━━━━━ Extracted records ━━━━━

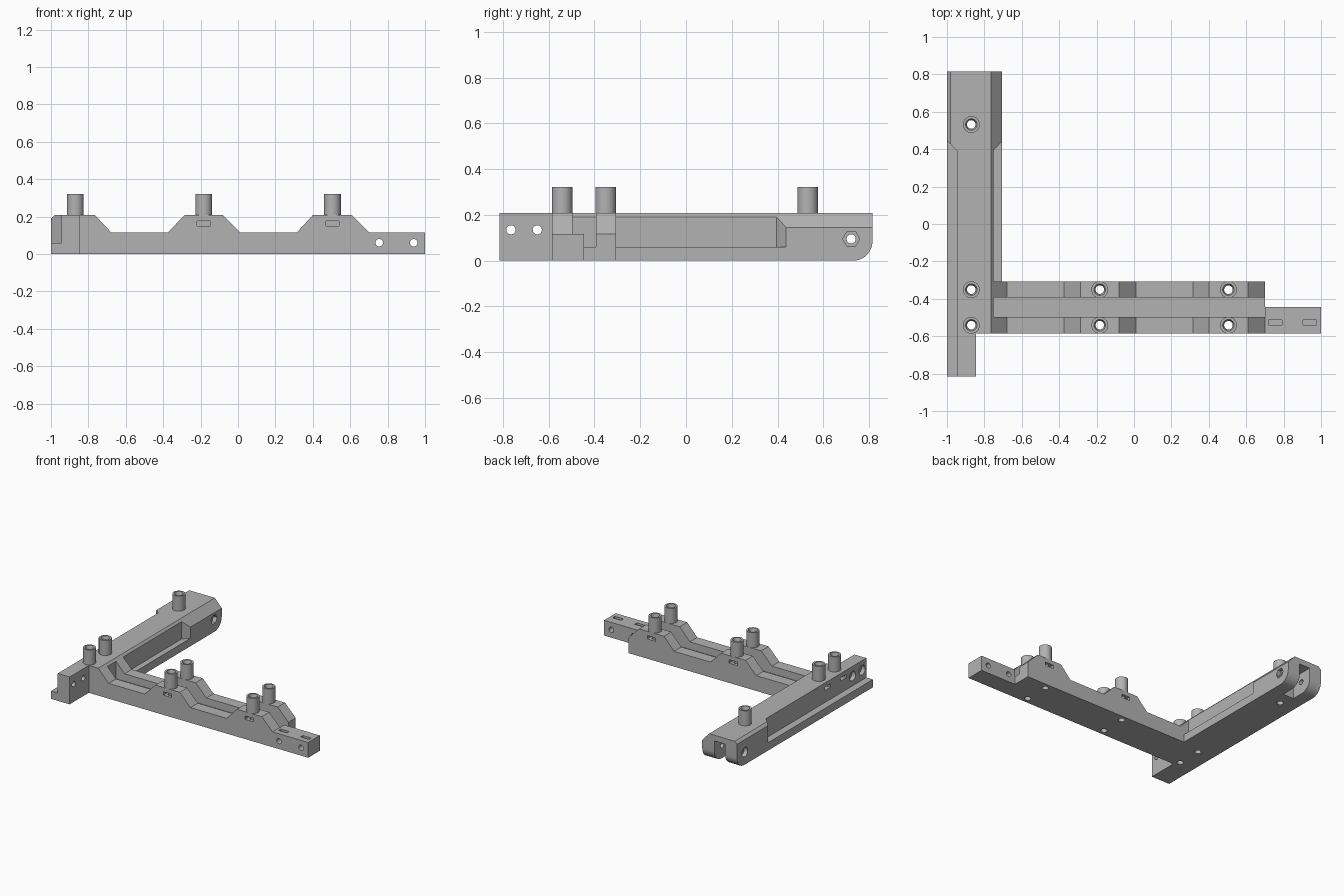
import bpy, bmesh
from math import pi, cos, sin

cube = bpy.data.objects.get("Cube")
if cube:
    bpy.data.objects.remove(cube, do_unlink=True)

grey = bpy.data.materials.new("plain_grey")
grey.use_nodes = True
grey.diffuse_color = (0.45, 0.45, 0.45, 1)
grey.node_tree.nodes["Principled BSDF"].inputs["Base Color"].default_value = (0.45, 0.45, 0.45, 1)

TOP, LOW, FLOOR = 0.208, 0.116, 0.06
FRONT, BACK = -0.585, -0.307


def prism(name, pts, axis, lo, hi):
    """Extrude a 2D outline along the given axis."""
    place = {"x": lambda a, b, t: (t, a, b),
             "y": lambda a, b, t: (a, t, b),
             "z": lambda a, b, t: (a, b, t)}[axis]
    bm = bmesh.new()
    ends = [[bm.verts.new(place(a, b, t)) for a, b in pts] for t in (lo, hi)]
    bm.faces.new(ends[0])
    bm.faces.new(ends[1])
    n = len(pts)
    for i in range(n):
        j = (i + 1) % n
        bm.faces.new((ends[0][i], ends[0][j], ends[1][j], ends[1][i]))
    return finish(name, bm)


def finish(name, bm):
    bmesh.ops.recalc_face_normals(bm, faces=bm.faces)
    me = bpy.data.meshes.new(name)
    bm.to_mesh(me)
    bm.free()
    me.materials.append(grey)
    ob = bpy.data.objects.new(name, me)
    bpy.context.collection.objects.link(ob)
    return ob


def box(x0, x1, y0, y1, z0, z1):
    return prism("cutter", [(x0, y0), (x1, y0), (x1, y1), (x0, y1)], "z", z0, z1)


def bore(a, b, r, axis, lo, hi, sides=24):
    ring = [(a + r * cos(2 * pi * i / sides), b + r * sin(2 * pi * i / sides))
            for i in range(sides)]
    return prism("cutter", ring, axis, lo, hi)


def cut(ob, cutter):
    mod = ob.modifiers.new("cut", "BOOLEAN")
    mod.operation, mod.solver, mod.object = "DIFFERENCE", "EXACT", cutter
    bpy.context.view_layer.update()
    dg = bpy.context.evaluated_depsgraph_get()
    me = bpy.data.meshes.new_from_object(ob.evaluated_get(dg))
    ob.modifiers.clear()
    ob.data = me
    bpy.data.objects.remove(cutter, do_unlink=True)


def smooth(ob):
    bpy.ops.object.select_all(action="DESELECT")
    ob.select_set(True)
    bpy.context.view_layer.objects.active = ob
    bpy.ops.object.shade_smooth_by_angle(angle=0.6)


RAIL_Y = (-0.541, -0.351)
BAR_X, ARM_X = -0.87, (-0.183, 0.505)

# Long bar with chamfered top edges
bar = prism("long_bar", [(-1, 0), (-0.707, 0), (-0.707, 0.145), (-0.765, TOP),
                         (-0.98, TOP), (-1, 0.19)], "y", -0.815, 0.815)
# Narrow front end
cut(bar, box(-0.845, -0.6, -0.9, FRONT, -0.1, 0.4))
# Side recesses with slanted ends
cut(bar, prism("cutter", [(-0.75, -0.7), (-0.75, 0.395), (-0.69, 0.455), (-0.69, -0.7)],
               "z", FLOOR, 0.4))
cut(bar, prism("cutter", [(-0.945, -0.9), (-0.945, 0.39), (-1.01, 0.455), (-1.01, -0.9)],
               "z", FLOOR, 0.4))
# Rounded lower back corner
R = 0.085
arc = [(0.815 - R + R * sin(pi / 2 * i / 12), R - R * cos(pi / 2 * i / 12)) for i in range(13)]
cut(bar, prism("cutter", arc + [(0.85, R), (0.85, -0.05), (0.815 - R, -0.05)], "x", -1.1, -0.6))
# Hinge slot with pin hole and nut pocket
cut(bar, box(-0.9, -0.81, 0.64, 0.9, -0.1, 0.165))
cut(bar, bore(0.722, 0.095, 0.02, "x", -1.1, -0.6))
cut(bar, bore(0.722, 0.095, 0.037, "x", -0.737, -0.6, 6))
cut(bar, bore(0.722, 0.095, 0.035, "x", -1.1, -0.97))
# Cross holes in the front end
for y in (-0.765, -0.65):
    cut(bar, bore(y, 0.135, 0.02, "x", -1.1, -0.6))
    cut(bar, bore(y, 0.135, 0.036, "x", -1.1, -0.915))
# Nut slots and screw holes
for y in RAIL_Y:
    cut(bar, box(-1.1, -0.835, y - 0.035, y + 0.035, 0.15, 0.176))
for y in (*RAIL_Y, 0.532):
    cut(bar, bore(BAR_X, y, 0.023, "z", -0.1, 0.4))

# Stepped arm
outline = [(-0.77, 0), (1, 0), (1, LOW), (0.7, LOW), (0.61, TOP), (0.4, TOP),
           (0.315, LOW), (0.01, LOW), (-0.08, TOP), (-0.285, TOP), (-0.375, LOW),
           (-0.678, LOW), (-0.765, TOP), (-0.77, TOP)]
arm = prism("stepped_arm", outline, "y", FRONT, BACK)
# Centre channel and end tongue
cut(arm, box(-0.75, 0.7, -0.496, -0.394, FLOOR, 0.4))
cut(arm, box(0.7, 1.1, -0.445, -0.2, -0.1, 0.4))
for x in ARM_X:
    for y, lo, hi in zip(RAIL_Y, (-0.65, -0.39), (-0.505, -0.2)):
        cut(arm, box(x - 0.035, x + 0.035, min(lo, y), hi, 0.15, 0.176)
            if hi < -0.3 else box(x - 0.035, x + 0.035, lo + 0.01, hi, 0.15, 0.176))
        cut(arm, bore(x, y, 0.023, "z", -0.1, 0.4))
# Tongue holes and slots
for x in (0.755, 0.94):
    cut(arm, bore(x, FLOOR, 0.02, "y", -0.7, -0.3))
    cut(arm, box(x - 0.036, x + 0.036, -0.54, -0.513, 0.03, 0.3))


# Hollow posts
def post(x, y):
    profile = [(0.023, TOP), (0.045, TOP), (0.045, 0.322), (0.031, 0.322), (0.023, 0.3)]
    bm = bmesh.new()
    n = 32
    rings = [[bm.verts.new((x + r * cos(2 * pi * i / n), y + r * sin(2 * pi * i / n), z))
              for i in range(n)] for r, z in profile]
    for k, ring in enumerate(rings):
        nxt = rings[(k + 1) % len(rings)]
        for i in range(n):
            j = (i + 1) % n
            bm.faces.new((ring[i], ring[j], nxt[j], nxt[i]))
    return finish("post", bm)


spots = [(BAR_X, 0.532)] + [(x, y) for x in (BAR_X, *ARM_X) for y in RAIL_Y]
for ob in [bar, arm] + [post(x, y) for x, y in spots]:
    smooth(ob)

━━━━━

What to work on -
Type out the data above once more, exactly, with no images included.

Task answer -
import bpy, bmesh
from math import pi, cos, sin

cube = bpy.data.objects.get("Cube")
if cube:
    bpy.data.objects.remove(cube, do_unlink=True)

grey = bpy.data.materials.new("plain_grey")
grey.use_nodes = True
grey.diffuse_color = (0.45, 0.45, 0.45, 1)
grey.node_tree.nodes["Principled BSDF"].inputs["Base Color"].default_value = (0.45, 0.45, 0.45, 1)

TOP, LOW, FLOOR = 0.208, 0.116, 0.06
FRONT, BACK = -0.585, -0.307


def prism(name, pts, axis, lo, hi):
    """Extrude a 2D outline along the given axis."""
    place = {"x": lambda a, b, t: (t, a, b),
             "y": lambda a, b, t: (a, t, b),
             "z": lambda a, b, t: (a, b, t)}[axis]
    bm = bmesh.new()
    ends = [[bm.verts.new(place(a, b, t)) for a, b in pts] for t in (lo, hi)]
    bm.faces.new(ends[0])
    bm.faces.new(ends[1])
    n = len(pts)
    for i in range(n):
        j = (i + 1) % n
        bm.faces.new((ends[0][i], ends[0][j], ends[1][j], ends[1][i]))
    return finish(name, bm)


def finish(name, bm):
    bmesh.ops.recalc_face_normals(bm, faces=bm.faces)
    me = bpy.data.meshes.new(name)
    bm.to_mesh(me)
    bm.free()
    me.materials.append(grey)
    ob = bpy.data.objects.new(name, me)
    bpy.context.collection.objects.link(ob)
    return ob


def box(x0, x1, y0, y1, z0, z1):
    return prism("cutter", [(x0, y0), (x1, y0), (x1, y1), (x0, y1)], "z", z0, z1)


def bore(a, b, r, axis, lo, hi, sides=24):
    ring = [(a + r * cos(2 * pi * i / sides), b + r * sin(2 * pi * i / sides))
            for i in range(sides)]
    return prism("cutter", ring, axis, lo, hi)


def cut(ob, cutter):
    mod = ob.modifiers.new("cut", "BOOLEAN")
    mod.operation, mod.solver, mod.object = "DIFFERENCE", "EXACT", cutter
    bpy.context.view_layer.update()
    dg = bpy.context.evaluated_depsgraph_get()
    me = bpy.data.meshes.new_from_object(ob.evaluated_get(dg))
    ob.modifiers.clear()
    ob.data = me
    bpy.data.objects.remove(cutter, do_unlink=True)


def smooth(ob):
    bpy.ops.object.select_all(action="DESELECT")
    ob.select_set(True)
    bpy.context.view_layer.objects.active = ob
    bpy.ops.object.shade_smooth_by_angle(angle=0.6)


RAIL_Y = (-0.541, -0.351)
BAR_X, ARM_X = -0.87, (-0.183, 0.505)

# Long bar with chamfered top edges
bar = prism("long_bar", [(-1, 0), (-0.707, 0), (-0.707, 0.145), (-0.765, TOP),
                         (-0.98, TOP), (-1, 0.19)], "y", -0.815, 0.815)
# Narrow front end
cut(bar, box(-0.845, -0.6, -0.9, FRONT, -0.1, 0.4))
# Side recesses with slanted ends
cut(bar, prism("cutter", [(-0.75, -0.7), (-0.75, 0.395), (-0.69, 0.455), (-0.69, -0.7)],
               "z", FLOOR, 0.4))
cut(bar, prism("cutter", [(-0.945, -0.9), (-0.945, 0.39), (-1.01, 0.455), (-1.01, -0.9)],
               "z", FLOOR, 0.4))
# Rounded lower back corner
R = 0.085
arc = [(0.815 - R + R * sin(pi / 2 * i / 12), R - R * cos(pi / 2 * i / 12)) for i in range(13)]
cut(bar, prism("cutter", arc + [(0.85, R), (0.85, -0.05), (0.815 - R, -0.05)], "x", -1.1, -0.6))
# Hinge slot with pin hole and nut pocket
cut(bar, box(-0.9, -0.81, 0.64, 0.9, -0.1, 0.165))
cut(bar, bore(0.722, 0.095, 0.02, "x", -1.1, -0.6))
cut(bar, bore(0.722, 0.095, 0.037, "x", -0.737, -0.6, 6))
cut(bar, bore(0.722, 0.095, 0.035, "x", -1.1, -0.97))
# Cross holes in the front end
for y in (-0.765, -0.65):
    cut(bar, bore(y, 0.135, 0.02, "x", -1.1, -0.6))
    cut(bar, bore(y, 0.135, 0.036, "x", -1.1, -0.915))
# Nut slots and screw holes
for y in RAIL_Y:
    cut(bar, box(-1.1, -0.835, y - 0.035, y + 0.035, 0.15, 0.176))
for y in (*RAIL_Y, 0.532):
    cut(bar, bore(BAR_X, y, 0.023, "z", -0.1, 0.4))

# Stepped arm
outline = [(-0.77, 0), (1, 0), (1, LOW), (0.7, LOW), (0.61, TOP), (0.4, TOP),
           (0.315, LOW), (0.01, LOW), (-0.08, TOP), (-0.285, TOP), (-0.375, LOW),
           (-0.678, LOW), (-0.765, TOP), (-0.77, TOP)]
arm = prism("stepped_arm", outline, "y", FRONT, BACK)
# Centre channel and end tongue
cut(arm, box(-0.75, 0.7, -0.496, -0.394, FLOOR, 0.4))
cut(arm, box(0.7, 1.1, -0.445, -0.2, -0.1, 0.4))
for x in ARM_X:
    for y, lo, hi in zip(RAIL_Y, (-0.65, -0.39), (-0.505, -0.2)):
        cut(arm, box(x - 0.035, x + 0.035, min(lo, y), hi, 0.15, 0.176)
            if hi < -0.3 else box(x - 0.035, x + 0.035, lo + 0.01, hi, 0.15, 0.176))
        cut(arm, bore(x, y, 0.023, "z", -0.1, 0.4))
# Tongue holes and slots
for x in (0.755, 0.94):
    cut(arm, bore(x, FLOOR, 0.02, "y", -0.7, -0.3))
    cut(arm, box(x - 0.036, x + 0.036, -0.54, -0.513, 0.03, 0.3))


# Hollow posts
def post(x, y):
    profile = [(0.023, TOP), (0.045, TOP), (0.045, 0.322), (0.031, 0.322), (0.023, 0.3)]
    bm = bmesh.new()
    n = 32
    rings = [[bm.verts.new((x + r * cos(2 * pi * i / n), y + r * sin(2 * pi * i / n), z))
              for i in range(n)] for r, z in profile]
    for k, ring in enumerate(rings):
        nxt = rings[(k + 1) % len(rings)]
        for i in range(n):
            j = (i + 1) % n
            bm.faces.new((ring[i], ring[j], nxt[j], nxt[i]))
    return finish("post", bm)


spots = [(BAR_X, 0.532)] + [(x, y) for x in (BAR_X, *ARM_X) for y in RAIL_Y]
for ob in [bar, arm] + [post(x, y) for x, y in spots]:
    smooth(ob)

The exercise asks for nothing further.